§ **Assignment**
Look through the records below for the line with "bend = Vector((0.769, 0, 0.29))". Return that line and each one after it up to and including the line with "lean.length), (-0.445, lean.length)]", exactly.

::::

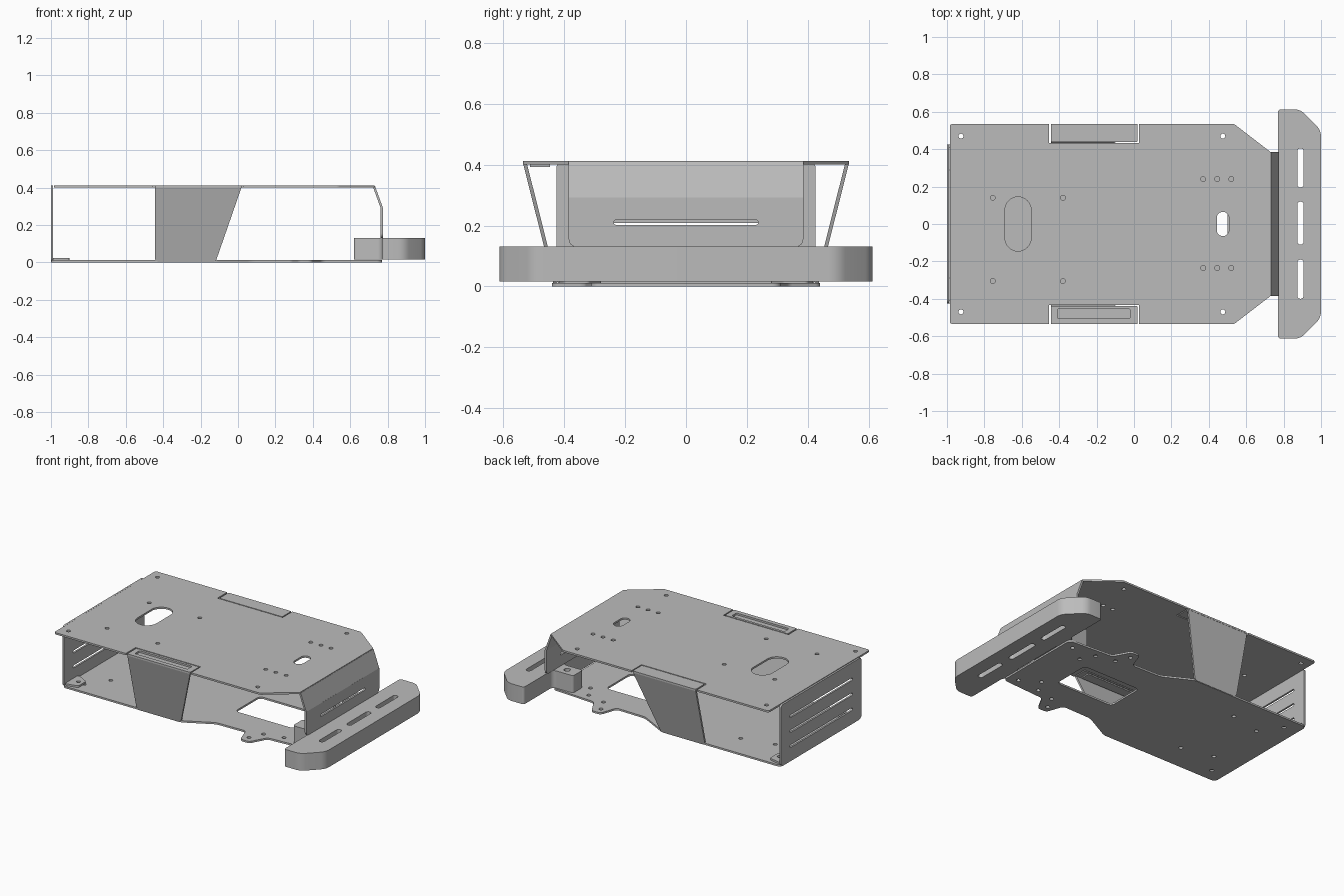
import bpy
import bmesh
from math import sin
from mathutils import Vector, Matrix

cube = bpy.data.objects.get("Cube")
if cube:
    bpy.data.objects.remove(cube, do_unlink=True)

steel = bpy.data.materials.new("grey_steel")
steel.use_nodes = True
GREY = (0.5, 0.5, 0.5, 1)
steel.diffuse_color = GREY
steel.node_tree.nodes["Principled BSDF"].inputs["Base Color"].default_value = GREY

T = 0.012  # sheet thickness
X, Y, Z = Vector((1, 0, 0)), Vector((0, 1, 0)), Vector((0, 0, 1))
parts = []


def rounded(points, radius=0.0, steps=6):
    """Closed outline with circular corners; a third value overrides the radius."""
    out = []
    n = len(points)
    for i, p in enumerate(points):
        r = p[2] if len(p) > 2 else radius
        c = Vector(p[:2])
        a = Vector(points[i - 1][:2]) - c
        b = Vector(points[(i + 1) % n][:2]) - c
        half = a.angle(b) / 2
        w = sin(half)
        d = min(r * (1 - w * w) ** 0.5 / w, a.length / 2, b.length / 2)
        if d < 1e-5:
            out.append(c)
            continue
        start, end = c + a.normalized() * d, c + b.normalized() * d
        for k in range(steps + 1):
            t = k / steps
            f, g, h = (1 - t) ** 2, 2 * w * t * (1 - t), t * t
            q = (start * f + c * g + end * h) / (f + g + h)
            if not out or (q - out[-1]).length > 1e-5:
                out.append(q)
    if (out[0] - out[-1]).length < 1e-5:
        out.pop()
    return out


def box(x0, x1, y0, y1, r=0.0):
    return rounded([(x0, y0), (x1, y0), (x1, y1), (x0, y1)], r)


def slot(cx, cy, lx, ly):
    return box(cx - lx / 2, cx + lx / 2, cy - ly / 2, cy + ly / 2, min(lx, ly) / 2)


def hole(cx, cy, d=0.026):
    return slot(cx, cy, d, d)


def sheet(name, outline, holes=(), origin=(0, 0, 0), u=X, v=Y, t=T):
    """Extruded plate with cut-outs, centred on the plane through origin."""
    curve = bpy.data.curves.new(name, 'CURVE')
    curve.dimensions = '2D'
    curve.fill_mode = 'BOTH'
    curve.extrude = t / 2
    for loop in (outline, *holes):
        s = curve.splines.new('POLY')
        s.points.add(len(loop) - 1)
        for pt, q in zip(s.points, loop):
            pt.co = (q[0], q[1], 0, 1)
        s.use_cyclic_u = True
    temp = bpy.data.objects.new(name + "_outline", curve)
    bpy.context.collection.objects.link(temp)
    bpy.context.view_layer.update()
    deps = bpy.context.evaluated_depsgraph_get()
    mesh = bpy.data.meshes.new_from_object(temp.evaluated_get(deps))
    bpy.data.objects.remove(temp, do_unlink=True)
    bpy.data.curves.remove(curve)
    m = Matrix((u, v, u.cross(v))).transposed().to_4x4()
    m.translation = origin
    mesh.transform(m)
    bm = bmesh.new()
    bm.from_mesh(mesh)
    bmesh.ops.remove_doubles(bm, verts=bm.verts, dist=1e-5)
    bmesh.ops.recalc_face_normals(bm, faces=bm.faces)
    bm.to_mesh(mesh)
    bm.free()
    mesh.materials.clear()
    mesh.materials.append(steel)
    obj = bpy.data.objects.new(name, mesh)
    bpy.context.collection.objects.link(obj)
    parts.append(obj)
    return obj


def mirrored(half):
    """Complete a +y half outline with its -y reflection."""
    return half + [(p[0], -p[1], *p[2:]) for p in reversed(half)]


# Top plate with notches for the side brackets
top_half = [(-0.985, 0.535, 0.015), (-0.455, 0.535), (-0.455, 0.432), (0.027, 0.432),
            (0.027, 0.535), (0.535, 0.535, 0.03), (0.73, 0.385)]
top_holes = [slot(-0.62, 0.0, 0.14, 0.29), slot(0.475, 0.0, 0.065, 0.13)]
for y in (0.47, -0.47):
    top_holes += [hole(-0.925, y), hole(0.475, y)]
for y in (0.14, -0.305):
    top_holes += [hole(-0.755, y), hole(-0.38, y)]
for x in (0.37, 0.445, 0.52):
    top_holes += [hole(x, 0.24), hole(x, -0.235)]
TOP = 0.406
sheet("top_plate", rounded(mirrored(top_half)[::-1]), top_holes, (0, 0, TOP))

# Bent apron at the bumper end: sloping strip, then a slotted upright
bend = Vector((0.769, 0, 0.29))
slope = Vector((0.727, 0, TOP)) - bend
sheet("apron_slope", box(-0.385, 0.385, 0, slope.length), (), bend, Y, slope.normalized())
apron = rounded([(-0.385, 0.13, 0.025), (0.385, 0.13, 0.025), (0.385, 0.292), (-0.385, 0.292)])
sheet("apron_upright", apron, [slot(0, 0.21, 0.475, 0.016)], (0.769, 0, 0), Y, Z)

# Bottom plate with waist, ears and a central window
bottom_half = [(-1.0, 0.43, 0.03), (-0.12, 0.43, 0.08), (0.07, 0.33, 0.1), (0.285, 0.325, 0.03),
               (0.325, 0.44, 0.03), (0.39, 0.44, 0.03), (0.45, 0.33, 0.04), (0.77, 0.31, 0.03)]
bottom_holes = [box(0.07, 0.5, -0.13, 0.13, 0.03)]
for s in (1, -1):
    for x, y in ((-0.9, 0.34), (-0.8, 0.2), (-0.58, 0.25), (0.355, 0.39),
                 (0.4, 0.3), (0.53, 0.27), (0.58, 0.18), (0.7, 0.255)):
        bottom_holes.append(hole(x, s * y))
sheet("bottom_plate", rounded(mirrored(bottom_half)[::-1]), bottom_holes, (0, 0, T / 2))

# Slotted end wall and its folded corner tabs
wall_slots = [slot(0, z, 0.66, 0.018) for z in (0.1, 0.2, 0.3)]
sheet("end_wall", box(-0.425, 0.425, 0.004, 0.41, 0.02), wall_slots, (-0.994, 0, 0), Y, Z)
for s, side in ((1, "back"), (-1, "front")):
    tab = [(-0.99, s * 0.27), (-0.9, s * 0.32), (-0.9, s * 0.4), (-0.99, s * 0.42)]
    sheet(side + "_corner_tab", rounded(tab, 0.015), [hole(-0.935, s * 0.35)], (0, 0, T * 1.5))

# Side brackets: flap flush with the top plate and a leaning tapered web
for s, side in ((1, "back"), (-1, "front")):
    foot = Vector((0, s * 0.428, 0.003))
    lean = Vector((0, s * 0.529, TOP)) - foot
    web = [(-0.445, 0, 0.025), (-0.12, 0, 0.025), (0.02, lean.length), (-0.445, lean.length)]
    sheet(side + "_bracket_web", rounded(web), (), foot, X, lean.normalized())
    y0, y1 = sorted((s * 0.439, s * 0.535))
    cut = [box(-0.41, -0.02, -0.505, -0.455, 0.008)] if s < 0 else []
    sheet(side + "_bracket_flap", box(-0.445, 0.02, y0, y1, 0.006), cut, (0, 0, TOP))
sheet("front_flap_backing", box(-0.415, -0.015, -0.512, -0.447), (), (0, 0, 0.396), t=0.008)

# Bumper with chamfered ends, three slots and two mounting lugs
bumper_half = [(0.62, 0.205, 0.015), (0.62, 0.307, 0.015), (0.77, 0.307, 0.03),
               (0.77, 0.613, 0.015), (0.89, 0.613, 0.08), (1.0, 0.5, 0.08)]
bumper_half.insert(0, (0.77, 0.205, 0.03))
bumper_holes = [slot(0.89, 0.3, 0.034, 0.21), slot(0.89, 0.005, 0.034, 0.23),
                slot(0.89, -0.295, 0.034, 0.21), hole(0.7, 0.255, 0.04), hole(0.7, -0.255, 0.04)]
sheet("bumper", rounded(mirrored(bumper_half)[::-1]), bumper_holes, (0, 0, 0.073), t=0.115)

# Smooth the rounded corners, keep the plate edges crisp
bpy.ops.object.select_all(action='DESELECT')
for obj in parts:
    obj.select_set(True)
bpy.context.view_layer.objects.active = parts[0]
bpy.ops.object.shade_smooth_by_angle()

::::

§ **Response box**
bend = Vector((0.769, 0, 0.29))
slope = Vector((0.727, 0, TOP)) - bend
sheet("apron_slope", box(-0.385, 0.385, 0, slope.length), (), bend, Y, slope.normalized())
apron = rounded([(-0.385, 0.13, 0.025), (0.385, 0.13, 0.025), (0.385, 0.292), (-0.385, 0.292)])
sheet("apron_upright", apron, [slot(0, 0.21, 0.475, 0.016)], (0.769, 0, 0), Y, Z)

# Bottom plate with waist, ears and a central window
bottom_half = [(-1.0, 0.43, 0.03), (-0.12, 0.43, 0.08), (0.07, 0.33, 0.1), (0.285, 0.325, 0.03),
               (0.325, 0.44, 0.03), (0.39, 0.44, 0.03), (0.45, 0.33, 0.04), (0.77, 0.31, 0.03)]
bottom_holes = [box(0.07, 0.5, -0.13, 0.13, 0.03)]
for s in (1, -1):
    for x, y in ((-0.9, 0.34), (-0.8, 0.2), (-0.58, 0.25), (0.355, 0.39),
                 (0.4, 0.3), (0.53, 0.27), (0.58, 0.18), (0.7, 0.255)):
        bottom_holes.append(hole(x, s * y))
sheet("bottom_plate", rounded(mirrored(bottom_half)[::-1]), bottom_holes, (0, 0, T / 2))

# Slotted end wall and its folded corner tabs
wall_slots = [slot(0, z, 0.66, 0.018) for z in (0.1, 0.2, 0.3)]
sheet("end_wall", box(-0.425, 0.425, 0.004, 0.41, 0.02), wall_slots, (-0.994, 0, 0), Y, Z)
for s, side in ((1, "back"), (-1, "front")):
    tab = [(-0.99, s * 0.27), (-0.9, s * 0.32), (-0.9, s * 0.4), (-0.99, s * 0.42)]
    sheet(side + "_corner_tab", rounded(tab, 0.015), [hole(-0.935, s * 0.35)], (0, 0, T * 1.5))

# Side brackets: flap flush with the top plate and a leaning tapered web
for s, side in ((1, "back"), (-1, "front")):
    foot = Vector((0, s * 0.428, 0.003))
    lean = Vector((0, s * 0.529, TOP)) - foot
    web = [(-0.445, 0, 0.025), (-0.12, 0, 0.025), (0.02, lean.length), (-0.445, lean.length)]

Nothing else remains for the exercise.